### Exercise details
Which lines of the data contain the string "mossy"? Copy every one.

*** Records supplied ***

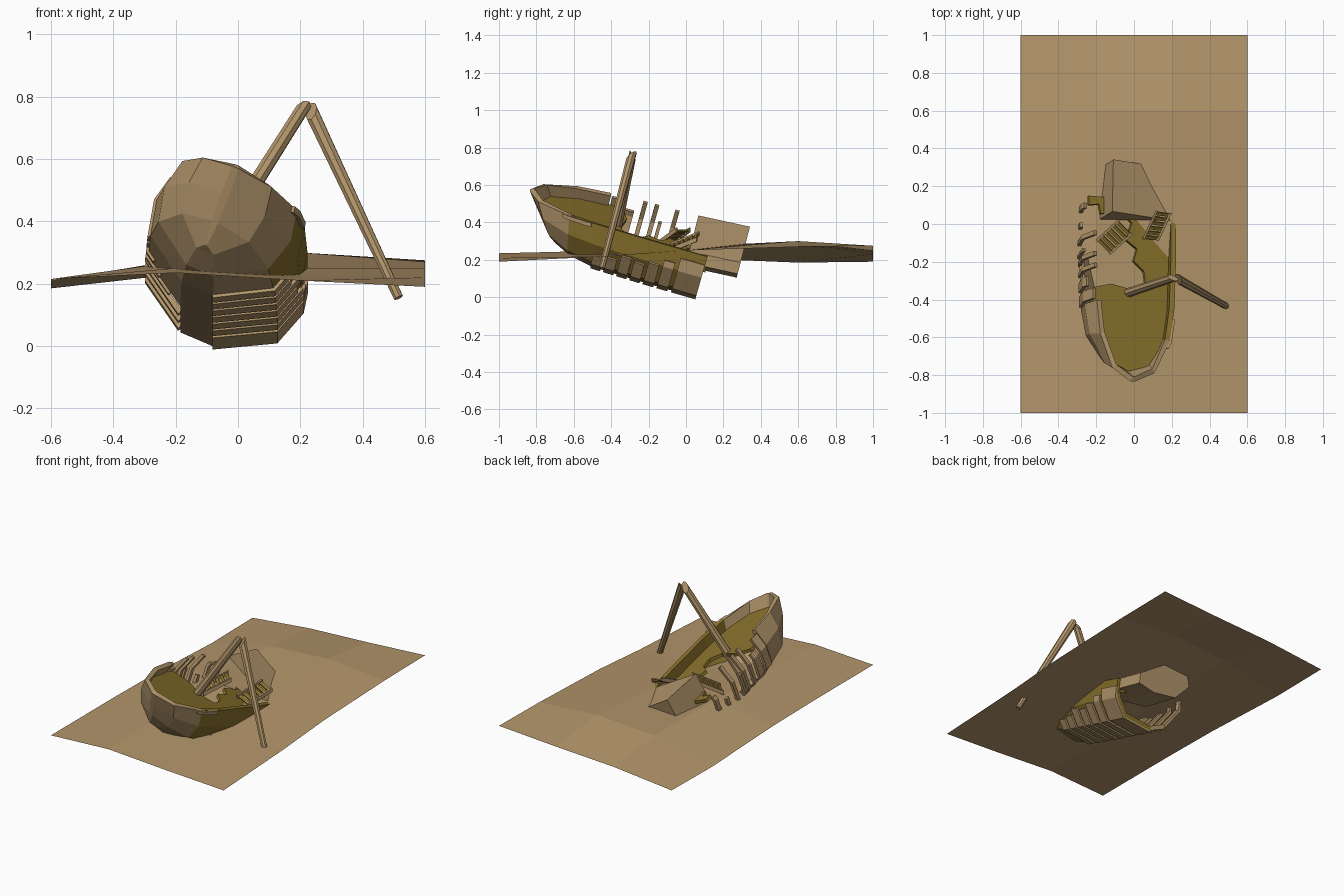
import bpy, math
from mathutils import Matrix, Vector

if "Cube" in bpy.data.objects:
    bpy.data.objects.remove(bpy.data.objects["Cube"])


def material(name, rgb):
    m = bpy.data.materials.new(name)
    m.diffuse_color = (*rgb, 1)
    m.use_nodes = True
    m.node_tree.nodes["Principled BSDF"].inputs["Base Color"].default_value = m.diffuse_color
    return m


WOOD = material("weathered wood", (0.45, 0.305, 0.148))
SAND = material("sand", (0.455, 0.305, 0.148))
MOSS = material("mossy planks", (0.245, 0.165, 0.025))

# wreck frame: origin at the keel's stern end, bow along -y, pitched and rolled
WRECK = (Matrix.Translation((-0.135, 0.04, 0.028))
         @ Matrix.Rotation(math.radians(-16), 4, 'X')
         @ Matrix.Rotation(math.radians(24), 4, 'Y'))


def build(name, verts, faces, mat, frame=None, thick=0, offset=0):
    me = bpy.data.meshes.new(name)
    me.from_pydata([tuple(v) for v in verts], [], faces)
    ob = bpy.data.objects.new(name, me)
    bpy.context.collection.objects.link(ob)
    me.materials.append(mat)
    if frame:
        ob.matrix_world = frame
    if thick:
        s = ob.modifiers.new("thickness", 'SOLIDIFY')
        s.thickness, s.offset = thick, offset
    return ob


# half section of the hull, keel to rail, and its stations (y, width, bow rake)
SECTION = [(0.06, 0), (0.235, 0.10), (0.27, 0.22), (0.245, 0.33)]
STATIONS = [(0.02, 1, 0), (-0.28, 1, 0), (-0.57, 0.96, 0.05),
            (-0.75, 0.86, 0.35), (-0.93, 0.52, 0.85), (-0.99, 0.05, 1)]


def hull_point(s, u, side, out=0):
    """Point on the hull: s = station number, u = 0 (keel) to 3 (rail)."""
    i, k = min(int(s), 4), min(int(u), 2)
    y, w, b = [p + (q - p) * (s - i) for p, q in zip(STATIONS[i], STATIONS[i + 1])]
    x, z = [p + (q - p) * (u - k) for p, q in zip(SECTION[k], SECTION[k + 1])]
    if side < 0:
        w *= 0.91
    rise = 0.08 * b
    t = z / 0.33
    return Vector((side * (x * w + out * min(u, 1)), y + 0.17 * b * (1 - t),
                   rise + t * (0.33 - 0.02 * b - rise) - out * (1 - t)))


# hull shell: port side broken open, starboard side mossy
around = [(-1, u) for u in (3, 2, 1, 0)] + [(1, u) for u in (0, 1, 2, 3)]
verts = [hull_point(s, u, d) for s in range(6) for d, u in around]
faces, mossy = [], []
for s in range(5):
    for k in range(7):
        if (s < 2 and k < 2) or (s < 1 and k == 2):
            continue
        a = s * 8 + k
        faces.append((a, a + 1, a + 9, a + 8))
        mossy.append(1 if (k > 3 and s < 2) or (k > 4 and s == 2) else 0)
faces.append(tuple(range(40, 48)))
mossy.append(0)
hull = build("hull", verts, faces, WOOD, WRECK, 0.028, -1)
hull.data.materials.append(MOSS)
for p, m in zip(hull.data.polygons, mossy):
    p.material_index = m


# strips that follow the hull: ribs, planks, panels
def hull_strip(name, s0, s1, u0, u1, side, out=0.0, thick=0.018):
    ss = [s0] + [i for i in range(6) if s0 < i < s1] + [s1]
    us = [u0] + [i for i in range(4) if u0 < i < u1] + [u1]
    n = len(us)
    v = [hull_point(s, u, side, out) for s in ss for u in us]
    f = [(i * n + j, i * n + j + 1, i * n + n + j + 1, i * n + n + j)
         for i in range(len(ss) - 1) for j in range(n - 1)]
    return build(name, v, f, WOOD, WRECK, thick)


# broken port ribs and the wider panels near the bow
for i, (s, w, u0, u1) in enumerate([(0.12, 0.1, 0.0, 2.2), (0.42, 0.08, 0.0, 1.6),
                                    (0.7, 0.08, 0.0, 3.0), (0.95, 0.06, 0.3, 2.1),
                                    (1.08, 0.08, 0.6, 3.0), (1.3, 0.08, 0.8, 3.0),
                                    (1.5, 0.18, 1, 2.3), (1.76, 0.2, 1, 2.8)]):
    hull_strip(f"port_rib_{i}", s, s + w, u0, u1, -1)

# starboard panels left standing on the mossy inner hull, lower towards the bow
hull_strip("starboard_stern_panel", 0, 0.45, 0, 2.6, 1, 0.004, 0.014)
for i, top in enumerate((2.3, 2.0, 1.8, 1.9, 1.6, 1.5)):
    s = 0.52 + 0.26 * i
    hull_strip(f"starboard_panel_{i}", s, s + 0.2, 0, top, 1, 0.004, 0.014)
hull_strip("starboard_bow_rail", 2.3, 3.2, 2.8, 3, 1, 0.004, 0.016)

# deck with a broken port side
rim = [hull_point(s, 2.3, 1) for s in range(6)]
rim += [hull_point(s, 2.3, -1) for s in (5, 4, 3, 2)]
deck = [(p.x * 0.95, p.y + 0.012, 0.25) for p in rim]
deck += [(x, y, 0.25) for x, y in [(-0.2, -0.48), (-0.1, -0.45), (0.03, -0.47), (0.1, -0.43),
                                   (0.09, -0.36), (0.03, -0.31), (0.05, -0.24), (-0.01, -0.2),
                                   (0.02, -0.1), (-0.04, -0.05), (-0.16, -0.07),
                                   (-0.17, -0.02), (-0.23, -0.03), (-0.23, 0.02)]]
build("deck", deck, [tuple(range(len(deck)))], MOSS, WRECK, 0.02)


# broken mast: tapered eight-sided poles with a slanted break
def pole(name, a, b, ra, rb):
    a, b = Vector(a), Vector(b)
    rot = (b - a).to_track_quat('Z', 'Y').to_matrix().to_4x4()
    length = (b - a).length
    v = []
    for z, r in ((0, ra), (length, rb)):
        for k in range(8):
            t = math.tau * k / 8
            slant = 0.03 * (1 + math.cos(t)) if z else 0
            v.append((r * math.cos(t), r * math.sin(t), z - slant))
    f = [(k, (k + 1) % 8, 8 + (k + 1) % 8, 8 + k) for k in range(8)]
    f += [tuple(range(7, -1, -1)), tuple(range(8, 16))]
    build(name, v, f, WOOD, Matrix.Translation(a) @ rot)


pole("mast_stump", (-0.11, -0.39, 0.26), (0.222, -0.28, 0.785), 0.026, 0.022)
pole("fallen_mast", (0.515, -0.45, 0.155), (0.222, -0.285, 0.78), 0.016, 0.024)


# ladders lying near the stern
def ladder(name, a, b, width, rungs):
    a, b, w = Vector(a), Vector(b), Vector(width)
    up = Vector((0, 0, 0.012))
    for side, o in (("left", Vector()), ("right", w)):
        q = [a + o - up, b + o - up, b + o + up, a + o + up]
        build(f"{name}_{side}_rail", q, [(0, 1, 2, 3)], WOOD, None, 0.012)
    step = (b - a).normalized() * 0.009
    for i in range(rungs):
        c = a.lerp(b, (i + 0.5) / rungs)
        build(f"{name}_step_{i}", [c - step, c + step, c + step + w, c - step + w],
              [(0, 1, 2, 3)], MOSS, None, 0.01)


ladder("port_ladder", (-0.2, -0.09, 0.28), (-0.08, 0.02, 0.36), (0.07, -0.07, 0), 6)
ladder("starboard_ladder", (0.05, -0.08, 0.28), (0.12, 0.07, 0.34), (0.075, -0.01, -0.03), 6)

# broken-off stern: an angular block rolled to starboard, its top sinking into the sand
ring = [(-0.18, 0.28), (-0.115, 0.437), (0.205, 0.245),
        (0.2, 0.185), (0.08, 0.165), (-0.09, 0.185)]
n = len(ring)
v = []
for dy, dz, k in ((0, 0, 1), (0.275, -0.06, 0.95)):
    v += [(x * k, 0.065 + dy + (z - 0.43) * 0.26, z + dz) for x, z in ring]
f = [(i, (i + 1) % n, n + (i + 1) % n, n + i) for i in range(n)]
f += [tuple(range(n - 1, -1, -1)), tuple(range(n, 2 * n))]
build("broken_stern", v, f, WOOD)

# sand sheet with gentle dunes
xs, ys = (-0.6, -0.2, 0.2, 0.6), (-1, -0.4, 0, 0.6, 1)
heights = [0.215, 0.235, 0.21, 0.19, 0.215, 0.25, 0.225, 0.22, 0.21, 0.27, 0.25, 0.25,
           0.185, 0.275, 0.3, 0.27, 0.19, 0.23, 0.25, 0.275]
v = [(x, y, heights[j * 4 + i]) for j, y in enumerate(ys) for i, x in enumerate(xs)]
f = [(j * 4 + i, j * 4 + i + 1, j * 4 + i + 5, j * 4 + i + 4) for j in range(4) for i in range(3)]
build("sand", v, f, SAND)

***

### Your response
MOSS = material("mossy planks", (0.245, 0.165, 0.025))
# hull shell: port side broken open, starboard side mossy
faces, mossy = [], []
        mossy.append(1 if (k > 3 and s < 2) or (k > 4 and s == 2) else 0)
mossy.append(0)
for p, m in zip(hull.data.polygons, mossy):
# starboard panels left standing on the mossy inner hull, lower towards the bow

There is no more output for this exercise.